The probe is the latest in a series of attention-getting moves by New York officials. In May, New York City Mayor Michael Bloomberg announced plans to restrict the sale of large sodas at restaurants, movie theaters and other locations, sparking criticism from the beverage industry. This month, New York’s top banking regulator, Benjamin M. Lawsky, accused British bank Standard Chartered PLC of illegal dealings with Iranian entities, and the bank agreed to a $340 million settlement.
Energy drinks are among the fastest-growing products in the beverage sector. U.S. retail sales of the drinks rose 16% last year to $8.9 billion, accounting for 12% of the carbonated-soft-drink category, according to Beverage Digest, a trade publication and data service. Monster leads in the U.S. by volume, ahead of Austria’s Red Bull GmbH and Rockstar Inc.
The drinks are regulated more loosely than traditional sodas such as cola. In 2009, the Food and Drug Administration said it was “concerned” certain ingredients such as botanical extracts were being added to beverages and foods beyond their traditional use, which it said raised questions about safety. The federal agency says the term “energy drink” isn’t defined by any FDA regulation, describing it as an ill-defined marketing term with widely varying ingredients.
The New York probe is focused on whether the drink makers are misleading consumers with inaccurate labeling and advertising, according to the person familiar with the matter. The investigation is in the early stages and could expand to other companies, that person said.
Spokespeople for PepsiCo, Monster and Living Essentials declined to comment.
Investigators are examining whether the companies overstated the benefits of exotic-sounding ingredients while understating the role of caffeine, a common stimulant that industry critics believe to be the main active ingredient, that person said.
The products’ labels often don’t say how much caffeine is contained in the drink. The label on Monster’s 16-ounce can says it contains caffeine but doesn’t say how much; 5-hour Energy doesn’t say how much caffeine is contained in one bottle, but its website says it is about as much as a cup of coffee.
The Monster spokeswoman said that on a per-ounce basis, Monster contains half the caffeine of some cups of coffee. “Monster energy drinks are completely safe, and we stand behind our products,” she said in an email. AMP’s label says it contains 10 milligrams per fluid ounce.
Investigators are looking into whether the addition of ingredients like guarana—another source of caffeine—violates laws that ban putting multiple sources of caffeine in one beverage without disclosing the overall amount, according to the person familiar with the investigation.

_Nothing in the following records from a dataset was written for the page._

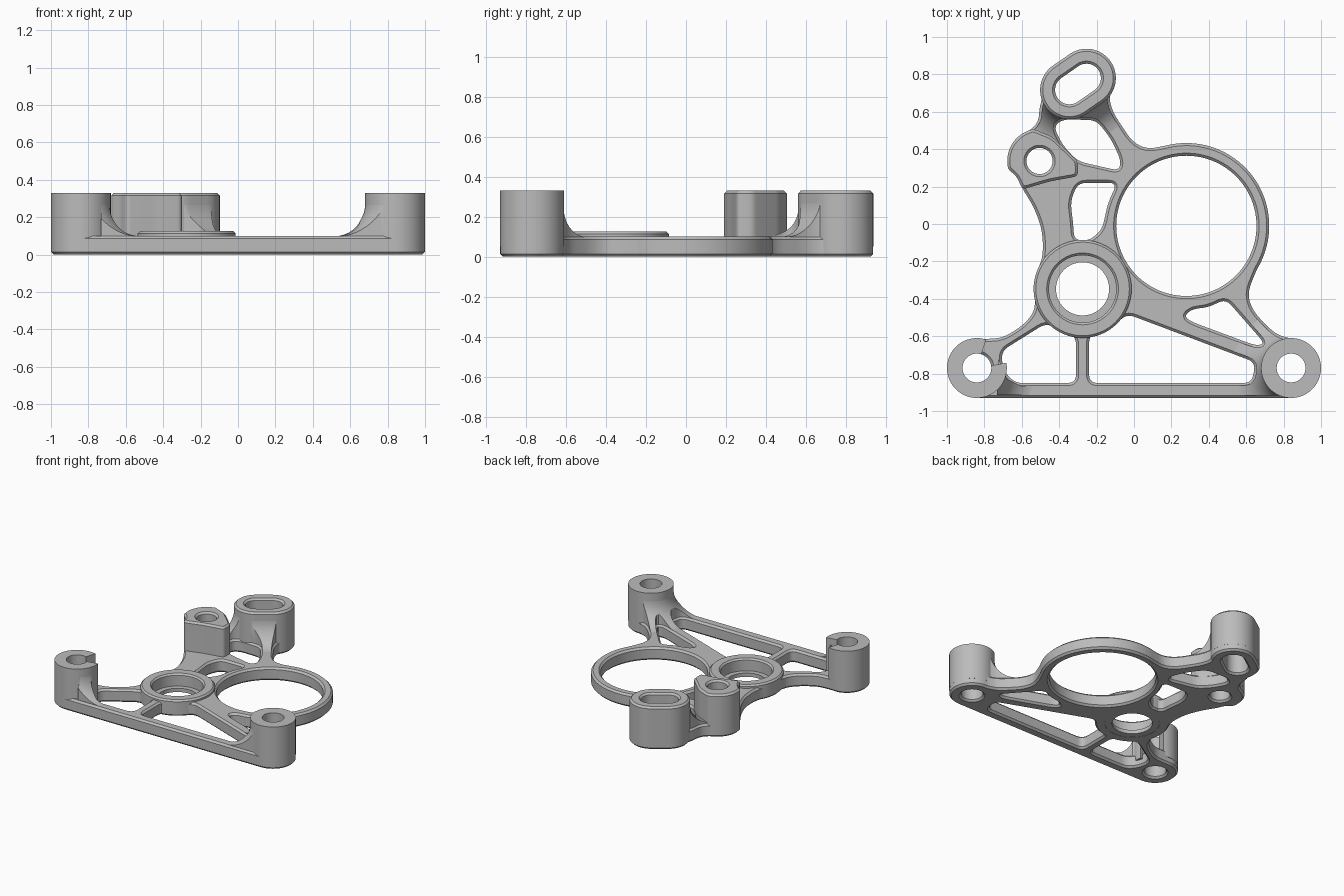
import bpy, bmesh
from math import sin, cos, radians, pi, hypot
from mathutils import Vector

cube = bpy.data.objects.get("Cube")
if cube:
    bpy.data.objects.remove(cube, do_unlink=True)

grey = bpy.data.materials.new("machined grey")
grey.use_nodes = True
COLOUR = (0.5, 0.5, 0.5, 1)
grey.diffuse_color = COLOUR
grey.node_tree.nodes["Principled BSDF"].inputs["Base Color"].default_value = COLOUR

TOP, PLATE = 0.33, 0.1
LEFT_FOOT, RIGHT_FOOT = (-0.84, -0.77), (0.84, -0.77)
RING, HUB, PIVOT = (0.28, -0.01), (-0.275, -0.347), (-0.505, 0.337)
SLOT_A, SLOT_B = (-0.345, 0.717), (-0.254, 0.78)


def arc(c, r, a0, a1, n=16):
    angles = [radians(a0 + (a1 - a0) * i / n) for i in range(n + 1)]
    return [(c[0] + r * cos(a), c[1] + r * sin(a)) for a in angles]


def circle(c, r, n=64):
    return arc(c, r, 0, 360, n)[:-1]


def stadium(r):
    return arc(SLOT_B, r, -55, 125, 24) + arc(SLOT_A, r, 125, 305, 24)


def rounded(points, d):
    """Round each corner of a closed polygon, cutting back by d."""
    out = []
    pts = [Vector(p) for p in points]
    for i, p in enumerate(pts):
        ends = []
        for q in (pts[i - 1], pts[(i + 1) % len(pts)]):
            gap = (q - p).length
            ends.append(p + (q - p) * min(d / gap, 0.48))
        a, b = ends
        for k in range(6):
            t = k / 5
            out.append(tuple(a * (1 - t) ** 2 + p * 2 * t * (1 - t) + b * t * t))
    return out


def inset(loop, d, hole):
    """Move a loop into the material by d."""
    n = len(loop)
    area = sum(loop[i - 1][0] * loop[i][1] - loop[i][0] * loop[i - 1][1] for i in range(n))
    sign = (1 if area > 0 else -1) * (-1 if hole else 1)
    out = []
    for i, (x, y) in enumerate(loop):
        (ax, ay), (bx, by) = loop[i - 1], loop[(i + 1) % n]
        tx, ty = bx - ax, by - ay
        length = hypot(tx, ty) or 1
        out.append((x - ty / length * d * sign, y + tx / length * d * sign))
    return out


def solid(name, loops, levels):
    """Stack an outline with holes through (height, inset) levels."""
    bm = bmesh.new()
    caps = ([], [])
    for h, loop in enumerate(loops):
        rows = [[bm.verts.new((x, y, z)) for x, y in inset(loop, d, h > 0)] for z, d in levels]
        n = len(loop)
        for low, high in zip(rows, rows[1:]):
            for i in range(n):
                bm.faces.new((low[i - 1], low[i], high[i], high[i - 1]))
        for cap, row in zip(caps, (rows[0], rows[-1])):
            cap += [bm.edges.get((row[i - 1], row[i])) for i in range(n)]
    for cap in caps:
        bmesh.ops.triangle_fill(bm, edges=cap, use_beauty=True)
    bmesh.ops.recalc_face_normals(bm, faces=bm.faces)
    mesh = bpy.data.meshes.new(name)
    bm.to_mesh(mesh)
    bm.free()
    mesh.materials.append(grey)
    ob = bpy.data.objects.new(name, mesh)
    bpy.context.collection.objects.link(ob)
    return ob


def chamfered(z0, z1, low, high):
    return [(z0, low), (z0 + low, 0), (z1 - high, 0), (z1, high)]


# Outer outline of the flat frame, anticlockwise from the right foot
outline = rounded(
    arc(RIGHT_FOOT, 0.16, -90, 95)
    + [(0.75, -0.585), (0.635, -0.465), (0.605, -0.37)]
    + arc(RING, 0.443, -32, 105, 40)
    + [(0.07, 0.4), (-0.01, 0.44), (-0.115, 0.6)]
    + arc(SLOT_B, 0.157, -40, 125) + arc(SLOT_A, 0.157, 125, 200, 8)
    + [(-0.505, 0.625), (-0.51, 0.55)]
    + arc(PIVOT, 0.173, 105, 195, 8)
    + [(-0.628, 0.262), (-0.596, 0.187), (-0.54, 0.1), (-0.495, -0.015),
       (-0.485, -0.12), (-0.493, -0.19)]
    + arc(HUB, 0.262, 152, 195, 6)
    + [(-0.535, -0.47), (-0.585, -0.535), (-0.7, -0.61), (-0.8, -0.615)]
    + arc(LEFT_FOOT, 0.16, 100, 270), 0.06)

# Lightening pockets between the ribs
pockets = [
    [(-0.71, -0.68), (-0.47, -0.53), (-0.31, -0.6), (-0.31, -0.85), (-0.64, -0.85), (-0.7, -0.78)],
    [(-0.24, -0.85), (-0.24, -0.59), (-0.13, -0.57), (-0.04, -0.48), (0.65, -0.74), (0.63, -0.85)],
    [(0.27, -0.49), (0.31, -0.455), (0.4, -0.445), (0.49, -0.4), (0.7, -0.64), (0.65, -0.65), (0.3, -0.52)],
    [(-0.32, -0.085), (-0.325, 0), (-0.34, 0.12), (-0.3, 0.22), (-0.09, 0.22), (-0.14, 0.11),
     (-0.17, -0.03), (-0.24, -0.09)],
    [(-0.43, 0.52), (-0.38, 0.56), (-0.2, 0.555), (-0.12, 0.45), (-0.07, 0.34), (-0.08, 0.285),
     (-0.3, 0.335), (-0.38, 0.42)],
]
holes = [rounded(p, 0.045) for p in pockets]
holes += [circle(RING, 0.375, 96), circle(HUB, 0.22), circle(LEFT_FOOT, 0.077),
          circle(RIGHT_FOOT, 0.077), circle(PIVOT, 0.07), stadium(0.077)]
frame = [outline] + holes
parts = [solid("frame_plate", frame, chamfered(0, PLATE, 0.014, 0.014))]

# Bearing hub with a counterbored ledge
parts.append(solid("bearing_hub", [circle(HUB, 0.262), circle(HUB, 0.18)],
                   chamfered(0, 0.125, 0.012, 0.012)))
parts.append(solid("hub_ledge", [circle(HUB, 0.2), circle(HUB, 0.142)],
                   [(0.001, 0), (0.03, 0)]))

# Mounting bosses; the left foot is open on its inner side
low = 0.05
parts.append(solid("right_foot_boss", [circle(RIGHT_FOOT, 0.16), circle(RIGHT_FOOT, 0.077)],
                   [(low, 0), (TOP, 0)]))
parts.append(solid("left_foot_boss",
                   [arc(LEFT_FOOT, 0.16, 72, 370, 48) + arc(LEFT_FOOT, 0.077, 370, 72, 48)],
                   [(low, 0), (TOP, 0)]))
parts.append(solid("slotted_boss", [stadium(0.157), stadium(0.077)],
                   chamfered(low, TOP, 0, 0.014)))
pivot = rounded(arc(PIVOT, 0.173, 100, 195, 12)
                + [(-0.628, 0.255), (-0.596, 0.185), (-0.45, 0.228), (-0.3, 0.255), (-0.3, 0.335),
                   (-0.377, 0.41), (-0.435, 0.465)], 0.025)
parts.append(solid("pivot_boss", [pivot, circle(PIVOT, 0.07)], chamfered(low, TOP, 0, 0.014)))

# Concave fillets running from the bosses onto the ribs
FILLET = 0.18
sweep = [(low, -FILLET)]
for i in range(11):
    a = pi / 2 * i / 10
    sweep.append((PLATE - 0.002 + FILLET * (1 - cos(a)), -FILLET * (1 - sin(a))))
left_bar = [(-0.74, -0.925), (-0.4, -0.925), (-0.4, -0.855), (-0.6, -0.855),
            (-0.67, -0.82), (-0.7, -0.74), (-0.74, -0.72)]
for name, region, base in (("right_foot_fillet", frame, circle(RIGHT_FOOT, 0.159)),
                           ("left_foot_fillet", [left_bar], circle(LEFT_FOOT, 0.159)),
                           ("slotted_boss_fillet", frame, stadium(0.156))):
    ob = solid(name, region, [(low - 0.01, 0.013), (TOP - 0.01, 0.013)])
    flare = solid(name + "_cutter", [base], sweep)
    flare.hide_render = True
    mod = ob.modifiers.new("flare", "BOOLEAN")
    mod.operation, mod.solver, mod.object = "INTERSECT", "EXACT", flare
    bpy.context.view_layer.update()
    mesh = bpy.data.meshes.new_from_object(ob.evaluated_get(bpy.context.evaluated_depsgraph_get()))
    ob.modifiers.clear()
    ob.data = mesh
    bpy.data.objects.remove(flare, do_unlink=True)
    parts.append(ob)

# Smooth the curved walls and keep the rims sharp
for ob in bpy.context.scene.objects:
    ob.select_set(ob in parts)
bpy.context.view_layer.objects.active = parts[0]
bpy.ops.object.shade_smooth_by_angle(angle=radians(30))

If energy-drink makers are found to have violated certain New York state laws regulating food and drugs, they could be forced to pay civil fines and penalties, and to change their labeling and marketing.
New York state is probing the energy-drink industry over the ingredients and health value of the products.
While the FDA generally has jurisdiction to regulate food and drink safety, state attorneys general also have powers to investigate and regulate almost any product sold within the boundaries of their states.
California-based Monster disclosed in an Aug. 9 Securities and Exchange Commission filing that it received a subpoena in July as part of an unnamed state attorney general’s probe into the “advertising, marketing, promotion, ingredients, usage and sale” of its energy drinks. 5-hour Energy disclosed in a July bond-offering memorandum a state attorney general recently requested documents about its product and marketing.
Those disclosures are related to the New York attorney general’s probe, people familiar with the matter said.
Some scientists and health experts say energy drinks deliver all their kick from caffeine, and that other ingredients, while not appearing to be dangerous, are simply a marketing gimmick. It is safe for the average person to consume about 400 milligrams of caffeine per day, but overconsumption could cause heart problems, according to health experts.
“You’re better off drinking a cup of coffee,” said Tod Cooperman of ConsumerLab.com, which has conducted a chemical analysis of 5-hour Energy and other energy drinks. A study Mr. Cooperman conducted on 5-hour Energy found it contains 207 milligrams of caffeine, far more than a typical cup of coffee’s 80-100 milligrams. “It’s a stimulant,” he said of 5-hour Energy.